**The task**
The expected answer is the set of lines in the data below between the line holding "const group = new THREE.Group();" and the line holding "prism('lowerRing', 0.59, 0.355, 0.46, metalFlat);", inclusive, written out exactly.

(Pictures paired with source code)
============================================================
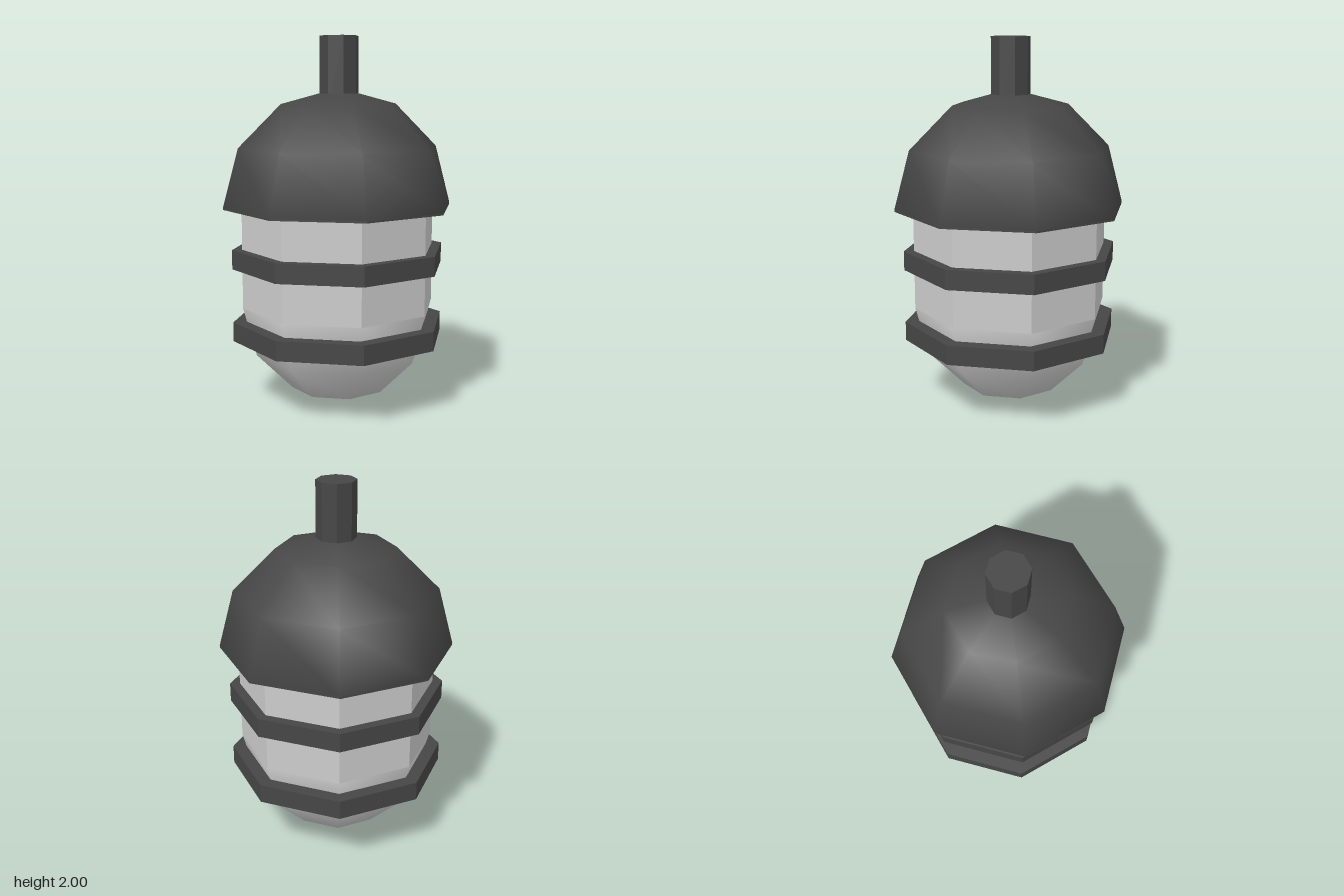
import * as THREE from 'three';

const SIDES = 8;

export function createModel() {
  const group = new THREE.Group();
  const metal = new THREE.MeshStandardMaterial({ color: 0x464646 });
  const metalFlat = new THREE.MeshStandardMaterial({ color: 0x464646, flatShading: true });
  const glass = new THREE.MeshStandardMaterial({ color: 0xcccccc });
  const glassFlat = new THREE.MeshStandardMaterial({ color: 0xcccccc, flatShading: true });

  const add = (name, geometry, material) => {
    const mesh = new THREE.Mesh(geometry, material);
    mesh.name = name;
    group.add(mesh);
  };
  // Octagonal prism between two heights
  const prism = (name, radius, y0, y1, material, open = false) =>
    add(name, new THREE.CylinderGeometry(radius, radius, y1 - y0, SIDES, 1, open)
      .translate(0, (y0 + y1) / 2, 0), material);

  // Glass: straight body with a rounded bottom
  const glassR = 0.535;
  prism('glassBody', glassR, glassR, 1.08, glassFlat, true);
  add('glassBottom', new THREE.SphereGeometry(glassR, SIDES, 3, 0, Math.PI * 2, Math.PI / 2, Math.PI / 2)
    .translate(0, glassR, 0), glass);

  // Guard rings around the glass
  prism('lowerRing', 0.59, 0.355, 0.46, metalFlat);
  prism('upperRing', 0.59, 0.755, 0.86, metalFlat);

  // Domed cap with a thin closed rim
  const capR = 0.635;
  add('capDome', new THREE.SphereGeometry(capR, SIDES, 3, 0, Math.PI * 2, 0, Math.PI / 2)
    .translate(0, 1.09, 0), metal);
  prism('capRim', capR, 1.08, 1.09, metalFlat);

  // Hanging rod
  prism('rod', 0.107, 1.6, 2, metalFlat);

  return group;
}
============================================================
**Task answer**
  const group = new THREE.Group();
  const metal = new THREE.MeshStandardMaterial({ color: 0x464646 });
  const metalFlat = new THREE.MeshStandardMaterial({ color: 0x464646, flatShading: true });
  const glass = new THREE.MeshStandardMaterial({ color: 0xcccccc });
  const glassFlat = new THREE.MeshStandardMaterial({ color: 0xcccccc, flatShading: true });

  const add = (name, geometry, material) => {
    const mesh = new THREE.Mesh(geometry, material);
    mesh.name = name;
    group.add(mesh);
  };
  // Octagonal prism between two heights
  const prism = (name, radius, y0, y1, material, open = false) =>
    add(name, new THREE.CylinderGeometry(radius, radius, y1 - y0, SIDES, 1, open)
      .translate(0, (y0 + y1) / 2, 0), material);

  // Glass: straight body with a rounded bottom
  const glassR = 0.535;
  prism('glassBody', glassR, glassR, 1.08, glassFlat, true);
  add('glassBottom', new THREE.SphereGeometry(glassR, SIDES, 3, 0, Math.PI * 2, Math.PI / 2, Math.PI / 2)
    .translate(0, glassR, 0), glass);

  // Guard rings around the glass
  prism('lowerRing', 0.59, 0.355, 0.46, metalFlat);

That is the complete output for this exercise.